WHAT NEEDS TO BE DONE
Each entry must be restated exactly as it appears.

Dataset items
# # # # # # #

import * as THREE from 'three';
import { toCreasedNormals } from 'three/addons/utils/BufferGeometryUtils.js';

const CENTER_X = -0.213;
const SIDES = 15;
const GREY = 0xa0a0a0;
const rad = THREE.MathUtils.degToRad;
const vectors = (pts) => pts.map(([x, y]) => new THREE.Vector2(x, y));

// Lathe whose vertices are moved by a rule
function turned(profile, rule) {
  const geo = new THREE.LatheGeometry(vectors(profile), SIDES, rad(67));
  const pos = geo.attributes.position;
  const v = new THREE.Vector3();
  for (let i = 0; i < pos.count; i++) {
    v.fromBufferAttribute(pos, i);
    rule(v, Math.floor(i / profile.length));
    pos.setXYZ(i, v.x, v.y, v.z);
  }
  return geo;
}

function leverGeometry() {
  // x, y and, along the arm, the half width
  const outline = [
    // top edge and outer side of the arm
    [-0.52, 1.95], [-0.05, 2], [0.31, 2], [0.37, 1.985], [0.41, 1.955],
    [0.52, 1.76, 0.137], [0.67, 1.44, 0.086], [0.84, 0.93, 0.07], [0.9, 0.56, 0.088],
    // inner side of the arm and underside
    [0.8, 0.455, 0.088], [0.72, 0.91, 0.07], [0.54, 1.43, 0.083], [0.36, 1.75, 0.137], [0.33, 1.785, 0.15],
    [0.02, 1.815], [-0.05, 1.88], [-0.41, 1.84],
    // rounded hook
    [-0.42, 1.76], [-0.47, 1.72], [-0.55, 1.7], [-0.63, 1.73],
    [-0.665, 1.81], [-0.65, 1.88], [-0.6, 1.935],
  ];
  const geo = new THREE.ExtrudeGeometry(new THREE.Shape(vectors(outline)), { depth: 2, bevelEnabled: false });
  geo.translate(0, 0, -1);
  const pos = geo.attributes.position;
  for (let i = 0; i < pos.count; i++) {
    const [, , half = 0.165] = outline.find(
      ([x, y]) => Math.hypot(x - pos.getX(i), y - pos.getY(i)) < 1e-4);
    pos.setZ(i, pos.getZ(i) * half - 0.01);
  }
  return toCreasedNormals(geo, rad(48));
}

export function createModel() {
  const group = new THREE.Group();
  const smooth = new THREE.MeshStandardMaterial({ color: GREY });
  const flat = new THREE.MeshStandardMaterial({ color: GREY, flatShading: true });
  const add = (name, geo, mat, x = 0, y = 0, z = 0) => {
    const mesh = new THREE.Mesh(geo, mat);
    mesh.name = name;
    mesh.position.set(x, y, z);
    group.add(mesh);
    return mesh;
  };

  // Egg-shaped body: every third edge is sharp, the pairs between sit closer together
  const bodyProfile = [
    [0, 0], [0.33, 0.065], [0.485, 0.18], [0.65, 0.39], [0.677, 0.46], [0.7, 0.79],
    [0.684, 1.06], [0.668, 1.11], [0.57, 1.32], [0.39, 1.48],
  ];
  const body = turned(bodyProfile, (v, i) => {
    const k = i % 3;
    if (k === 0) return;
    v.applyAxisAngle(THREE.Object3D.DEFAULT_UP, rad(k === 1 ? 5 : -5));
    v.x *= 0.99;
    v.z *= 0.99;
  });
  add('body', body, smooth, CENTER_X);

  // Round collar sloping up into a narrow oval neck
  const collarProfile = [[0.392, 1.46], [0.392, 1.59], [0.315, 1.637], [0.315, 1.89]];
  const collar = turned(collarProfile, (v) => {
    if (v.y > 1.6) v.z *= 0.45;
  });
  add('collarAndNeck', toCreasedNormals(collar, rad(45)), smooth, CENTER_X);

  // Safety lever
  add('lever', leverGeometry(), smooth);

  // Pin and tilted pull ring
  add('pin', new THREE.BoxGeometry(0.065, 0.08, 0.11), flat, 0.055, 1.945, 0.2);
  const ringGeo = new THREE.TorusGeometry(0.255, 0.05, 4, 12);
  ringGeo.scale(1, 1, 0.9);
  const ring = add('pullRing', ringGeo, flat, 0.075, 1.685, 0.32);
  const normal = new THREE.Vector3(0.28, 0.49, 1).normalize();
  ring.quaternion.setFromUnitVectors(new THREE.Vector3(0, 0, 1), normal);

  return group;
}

# # # # # # #

ANSWER TO THE PROBLEM
import * as THREE from 'three';
import { toCreasedNormals } from 'three/addons/utils/BufferGeometryUtils.js';

const CENTER_X = -0.213;
const SIDES = 15;
const GREY = 0xa0a0a0;
const rad = THREE.MathUtils.degToRad;
const vectors = (pts) => pts.map(([x, y]) => new THREE.Vector2(x, y));

// Lathe whose vertices are moved by a rule
function turned(profile, rule) {
  const geo = new THREE.LatheGeometry(vectors(profile), SIDES, rad(67));
  const pos = geo.attributes.position;
  const v = new THREE.Vector3();
  for (let i = 0; i < pos.count; i++) {
    v.fromBufferAttribute(pos, i);
    rule(v, Math.floor(i / profile.length));
    pos.setXYZ(i, v.x, v.y, v.z);
  }
  return geo;
}

function leverGeometry() {
  // x, y and, along the arm, the half width
  const outline = [
    // top edge and outer side of the arm
    [-0.52, 1.95], [-0.05, 2], [0.31, 2], [0.37, 1.985], [0.41, 1.955],
    [0.52, 1.76, 0.137], [0.67, 1.44, 0.086], [0.84, 0.93, 0.07], [0.9, 0.56, 0.088],
    // inner side of the arm and underside
    [0.8, 0.455, 0.088], [0.72, 0.91, 0.07], [0.54, 1.43, 0.083], [0.36, 1.75, 0.137], [0.33, 1.785, 0.15],
    [0.02, 1.815], [-0.05, 1.88], [-0.41, 1.84],
    // rounded hook
    [-0.42, 1.76], [-0.47, 1.72], [-0.55, 1.7], [-0.63, 1.73],
    [-0.665, 1.81], [-0.65, 1.88], [-0.6, 1.935],
  ];
  const geo = new THREE.ExtrudeGeometry(new THREE.Shape(vectors(outline)), { depth: 2, bevelEnabled: false });
  geo.translate(0, 0, -1);
  const pos = geo.attributes.position;
  for (let i = 0; i < pos.count; i++) {
    const [, , half = 0.165] = outline.find(
      ([x, y]) => Math.hypot(x - pos.getX(i), y - pos.getY(i)) < 1e-4);
    pos.setZ(i, pos.getZ(i) * half - 0.01);
  }
  return toCreasedNormals(geo, rad(48));
}

export function createModel() {
  const group = new THREE.Group();
  const smooth = new THREE.MeshStandardMaterial({ color: GREY });
  const flat = new THREE.MeshStandardMaterial({ color: GREY, flatShading: true });
  const add = (name, geo, mat, x = 0, y = 0, z = 0) => {
    const mesh = new THREE.Mesh(geo, mat);
    mesh.name = name;
    mesh.position.set(x, y, z);
    group.add(mesh);
    return mesh;
  };

  // Egg-shaped body: every third edge is sharp, the pairs between sit closer together
  const bodyProfile = [
    [0, 0], [0.33, 0.065], [0.485, 0.18], [0.65, 0.39], [0.677, 0.46], [0.7, 0.79],
    [0.684, 1.06], [0.668, 1.11], [0.57, 1.32], [0.39, 1.48],
  ];
  const body = turned(bodyProfile, (v, i) => {
    const k = i % 3;
    if (k === 0) return;
    v.applyAxisAngle(THREE.Object3D.DEFAULT_UP, rad(k === 1 ? 5 : -5));
    v.x *= 0.99;
    v.z *= 0.99;
  });
  add('body', body, smooth, CENTER_X);

  // Round collar sloping up into a narrow oval neck
  const collarProfile = [[0.392, 1.46], [0.392, 1.59], [0.315, 1.637], [0.315, 1.89]];
  const collar = turned(collarProfile, (v) => {
    if (v.y > 1.6) v.z *= 0.45;
  });
  add('collarAndNeck', toCreasedNormals(collar, rad(45)), smooth, CENTER_X);

  // Safety lever
  add('lever', leverGeometry(), smooth);

  // Pin and tilted pull ring
  add('pin', new THREE.BoxGeometry(0.065, 0.08, 0.11), flat, 0.055, 1.945, 0.2);
  const ringGeo = new THREE.TorusGeometry(0.255, 0.05, 4, 12);
  ringGeo.scale(1, 1, 0.9);
  const ring = add('pullRing', ringGeo, flat, 0.075, 1.685, 0.32);
  const normal = new THREE.Vector3(0.28, 0.49, 1).normalize();
  ring.quaternion.setFromUnitVectors(new THREE.Vector3(0, 0, 1), normal);

  return group;
}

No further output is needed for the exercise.